Spencer told the Free Press that the Park Service plans to oppose the road’s immediate closure until plans for an alternate route are finalized, a process that involves the acquisition of an adjacent property from a willing seller, which could take another year or two. He pointed out that access to the monument is granted in the deed for the Ismay ranch property through an easement.

“The easement is an encumbrance on the deed when it was purchased, so (the buyers) were aware of the easement. They were aware that the monument is there and that it is visited,” he said, “and that the previous owner, Hallie Ismay, and before her, Henry Van Kleeck, who did the original donation of the original 10 acres of the monument, knew what they were doing – knew the visitation was there.”

One of the owner’s concerns is that present parking for monument visitors is only a short distance from the ranch house, which limits the residents’ privacy, as Commissioner Keenan Ertel had noted while reviewing the closure application last month.

“I don’t think it’s fair to have your front yard used for a parking lot,” he said.

But Spencer pointed out that the monument was established well before those structures were built.

“The road actually was there before the house,” he explained. “The earliest identification of the road that we’ve found from county maps goes back to 1936 and the residence wasn’t built till 1952.

“We know that from talking to Hallie Ismay before she passed away,” he said, “so the road pre-dates the residence and they built the residence with full knowledge that the road was right out their door.

“I’m sure they built it for the convenience of the location.”

Visitors are strongly encouraged to respect the private property rights of the adjacent landowners, he stressed to the commission during their preliminary review last month. Keesee had told the Free Press in 2005 that – despite “No Trespassing” signs and closed gates on the road – visitors were welcome to explore the ruins, so long as they closed gates behind them and stayed on the road to the parking lot. He said the signs were intended to warn people off his property.

However, Keesee also said at that time the park service needed to develop another old easement and build a road of its own.

Maps show a possible alternate route off County Road B, but that portion of B is also closed by a gate and other parts of the route are presently impassable or very rough and would need major improvements.

“It will take a substantial amount of money to fix that road – to improve it to be able to have two-way traffic on it or even one-way traffic,” Spencer said. “And for a road leading into Yucca House from the south, that property’s only 110 feet wide so to make those grades you’re going to need more width than just 110 feet [to provide switchbacks]. Either to do vehicle access or a trail leading from County Road B would be tough.”

Spencer said the Park Service is in talks with an adjacent landowner who also has ruins on his property to acquire enough land to provide access to Yucca House, but this transaction is a year or two away.

“This would eliminate the need (to have) parking where it is now at the house,” he said, proposing a two-part solution.

“One is to not abandon the road now until we can work out an alternate access and also . . . work out this alternative access through the Carwick Parcel, which would be a part of the national monument by then.”

Yucca House won’t likely ever be heavily developed or visited.
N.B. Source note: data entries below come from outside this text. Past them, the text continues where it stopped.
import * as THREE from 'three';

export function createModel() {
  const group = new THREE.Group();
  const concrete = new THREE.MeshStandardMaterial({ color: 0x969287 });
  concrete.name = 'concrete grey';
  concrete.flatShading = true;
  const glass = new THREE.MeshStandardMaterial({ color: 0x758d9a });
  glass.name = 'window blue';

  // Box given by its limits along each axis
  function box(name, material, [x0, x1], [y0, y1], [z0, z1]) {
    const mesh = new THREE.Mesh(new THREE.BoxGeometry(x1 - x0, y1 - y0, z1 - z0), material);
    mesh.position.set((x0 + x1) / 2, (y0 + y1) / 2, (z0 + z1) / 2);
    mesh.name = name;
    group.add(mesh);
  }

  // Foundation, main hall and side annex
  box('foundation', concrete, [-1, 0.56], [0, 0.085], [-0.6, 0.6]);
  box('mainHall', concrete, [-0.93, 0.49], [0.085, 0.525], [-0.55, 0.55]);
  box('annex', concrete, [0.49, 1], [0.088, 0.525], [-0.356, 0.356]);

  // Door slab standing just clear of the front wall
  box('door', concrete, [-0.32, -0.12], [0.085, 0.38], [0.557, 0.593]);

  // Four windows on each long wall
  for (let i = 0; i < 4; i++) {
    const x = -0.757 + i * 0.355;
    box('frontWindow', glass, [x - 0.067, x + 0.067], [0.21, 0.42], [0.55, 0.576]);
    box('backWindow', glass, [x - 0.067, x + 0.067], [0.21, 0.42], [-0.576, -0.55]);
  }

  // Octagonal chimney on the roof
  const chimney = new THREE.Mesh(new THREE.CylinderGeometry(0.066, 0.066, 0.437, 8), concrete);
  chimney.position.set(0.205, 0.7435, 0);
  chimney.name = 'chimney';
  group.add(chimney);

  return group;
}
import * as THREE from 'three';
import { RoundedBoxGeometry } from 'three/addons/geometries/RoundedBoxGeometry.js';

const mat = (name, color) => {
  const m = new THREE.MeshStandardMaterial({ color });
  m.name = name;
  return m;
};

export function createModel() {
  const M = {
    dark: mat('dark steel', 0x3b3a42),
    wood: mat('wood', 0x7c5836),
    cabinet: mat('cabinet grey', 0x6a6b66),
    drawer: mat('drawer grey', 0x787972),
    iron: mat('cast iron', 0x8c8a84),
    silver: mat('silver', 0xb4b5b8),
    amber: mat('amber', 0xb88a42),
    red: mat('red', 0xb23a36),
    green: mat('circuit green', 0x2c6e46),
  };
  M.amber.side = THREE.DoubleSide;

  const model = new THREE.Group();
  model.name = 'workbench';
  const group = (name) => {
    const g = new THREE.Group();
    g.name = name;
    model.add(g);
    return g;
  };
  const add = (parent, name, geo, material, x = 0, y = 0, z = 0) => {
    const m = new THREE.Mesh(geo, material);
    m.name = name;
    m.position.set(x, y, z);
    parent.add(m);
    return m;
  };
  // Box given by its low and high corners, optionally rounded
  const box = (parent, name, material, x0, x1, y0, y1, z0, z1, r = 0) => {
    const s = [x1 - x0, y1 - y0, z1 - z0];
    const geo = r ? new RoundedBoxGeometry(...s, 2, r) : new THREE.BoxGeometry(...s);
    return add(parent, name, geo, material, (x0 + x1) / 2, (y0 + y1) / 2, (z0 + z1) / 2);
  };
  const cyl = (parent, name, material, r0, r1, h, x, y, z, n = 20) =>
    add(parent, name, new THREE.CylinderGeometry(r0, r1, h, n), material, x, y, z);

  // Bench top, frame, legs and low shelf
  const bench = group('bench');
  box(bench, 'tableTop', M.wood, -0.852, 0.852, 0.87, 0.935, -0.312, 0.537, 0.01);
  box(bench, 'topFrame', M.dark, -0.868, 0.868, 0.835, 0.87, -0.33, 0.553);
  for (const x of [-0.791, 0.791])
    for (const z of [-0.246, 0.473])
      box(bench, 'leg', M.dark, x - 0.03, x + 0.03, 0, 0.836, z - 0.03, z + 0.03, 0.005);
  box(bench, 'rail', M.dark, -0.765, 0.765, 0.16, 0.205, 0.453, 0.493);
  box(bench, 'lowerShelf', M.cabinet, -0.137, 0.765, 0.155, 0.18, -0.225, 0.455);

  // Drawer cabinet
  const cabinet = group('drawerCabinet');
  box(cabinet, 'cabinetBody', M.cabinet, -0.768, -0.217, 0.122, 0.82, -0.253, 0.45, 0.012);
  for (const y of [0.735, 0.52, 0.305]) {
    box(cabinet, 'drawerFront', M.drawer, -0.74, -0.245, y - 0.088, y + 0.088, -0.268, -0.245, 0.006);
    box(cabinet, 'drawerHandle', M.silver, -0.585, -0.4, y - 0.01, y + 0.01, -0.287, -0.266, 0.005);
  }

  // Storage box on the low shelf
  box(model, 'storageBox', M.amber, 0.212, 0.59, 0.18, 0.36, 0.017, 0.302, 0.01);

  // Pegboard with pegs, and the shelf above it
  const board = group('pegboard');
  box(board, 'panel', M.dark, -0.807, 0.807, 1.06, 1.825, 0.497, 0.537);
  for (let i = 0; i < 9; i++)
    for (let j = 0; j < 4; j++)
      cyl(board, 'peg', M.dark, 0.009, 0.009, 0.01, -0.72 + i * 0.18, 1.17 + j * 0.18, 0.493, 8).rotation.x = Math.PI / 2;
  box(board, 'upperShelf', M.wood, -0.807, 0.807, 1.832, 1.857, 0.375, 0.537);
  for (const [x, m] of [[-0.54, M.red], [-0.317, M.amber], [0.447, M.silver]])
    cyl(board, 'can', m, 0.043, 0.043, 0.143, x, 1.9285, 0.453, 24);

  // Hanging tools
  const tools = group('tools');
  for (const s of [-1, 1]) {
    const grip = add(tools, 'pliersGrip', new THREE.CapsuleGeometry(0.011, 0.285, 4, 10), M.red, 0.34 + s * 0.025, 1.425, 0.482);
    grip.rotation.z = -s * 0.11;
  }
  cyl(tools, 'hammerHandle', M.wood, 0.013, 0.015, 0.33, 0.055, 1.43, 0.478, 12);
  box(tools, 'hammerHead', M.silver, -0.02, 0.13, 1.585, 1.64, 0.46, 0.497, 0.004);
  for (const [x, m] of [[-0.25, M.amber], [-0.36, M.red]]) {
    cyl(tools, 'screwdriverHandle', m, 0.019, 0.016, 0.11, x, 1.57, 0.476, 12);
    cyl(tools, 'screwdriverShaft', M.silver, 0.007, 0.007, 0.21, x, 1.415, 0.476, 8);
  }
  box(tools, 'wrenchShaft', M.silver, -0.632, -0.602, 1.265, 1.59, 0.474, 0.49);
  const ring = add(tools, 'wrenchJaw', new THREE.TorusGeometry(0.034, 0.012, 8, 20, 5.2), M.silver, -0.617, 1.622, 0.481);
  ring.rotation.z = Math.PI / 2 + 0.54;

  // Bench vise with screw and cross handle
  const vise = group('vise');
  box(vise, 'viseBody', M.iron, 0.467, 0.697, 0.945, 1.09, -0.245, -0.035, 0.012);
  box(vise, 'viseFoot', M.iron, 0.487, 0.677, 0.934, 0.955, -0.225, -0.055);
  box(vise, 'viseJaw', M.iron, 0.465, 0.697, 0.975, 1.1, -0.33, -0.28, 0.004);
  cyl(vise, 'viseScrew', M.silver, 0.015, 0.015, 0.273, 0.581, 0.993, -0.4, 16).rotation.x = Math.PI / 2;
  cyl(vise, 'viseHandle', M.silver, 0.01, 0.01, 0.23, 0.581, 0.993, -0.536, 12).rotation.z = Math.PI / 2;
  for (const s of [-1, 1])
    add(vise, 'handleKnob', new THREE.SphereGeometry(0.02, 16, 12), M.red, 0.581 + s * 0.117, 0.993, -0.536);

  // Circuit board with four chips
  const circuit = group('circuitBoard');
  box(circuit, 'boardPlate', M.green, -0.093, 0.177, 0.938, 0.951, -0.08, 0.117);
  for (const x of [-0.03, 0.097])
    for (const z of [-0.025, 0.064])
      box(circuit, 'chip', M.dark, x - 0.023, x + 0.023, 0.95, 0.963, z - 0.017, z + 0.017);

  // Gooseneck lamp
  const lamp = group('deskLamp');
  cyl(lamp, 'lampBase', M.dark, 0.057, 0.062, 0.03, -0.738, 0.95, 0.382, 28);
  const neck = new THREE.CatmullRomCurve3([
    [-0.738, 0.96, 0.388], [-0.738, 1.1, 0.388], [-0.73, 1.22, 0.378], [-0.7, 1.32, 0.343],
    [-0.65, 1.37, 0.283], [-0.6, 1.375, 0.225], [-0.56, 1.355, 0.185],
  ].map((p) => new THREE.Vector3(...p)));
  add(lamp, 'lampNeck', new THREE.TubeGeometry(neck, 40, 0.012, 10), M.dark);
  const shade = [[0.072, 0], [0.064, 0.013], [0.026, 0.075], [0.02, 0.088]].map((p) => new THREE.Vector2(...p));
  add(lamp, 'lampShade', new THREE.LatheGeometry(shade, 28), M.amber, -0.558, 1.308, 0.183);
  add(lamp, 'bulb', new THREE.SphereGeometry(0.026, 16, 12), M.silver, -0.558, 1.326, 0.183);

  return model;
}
Spencer said that some day – contingent on acquiring the additional parcel – there might be “a modest development” at the site – “basically visitor orientation, some type of bulletin board or wayside exhibit that explains what’s there and what to see while you’re there, that sort of thing, and maybe a small shaded pavilion.”

At the preliminary discussion, Ertel instructed staff to do research on why Road B is gated and to get more information on what improvements would be needed before the public hearing on the closure decision, which has been set for Monday, Sept. 8, at 1:30 p.m. in the commission hearing room in the county courthouse.

Print this article

From September 2014.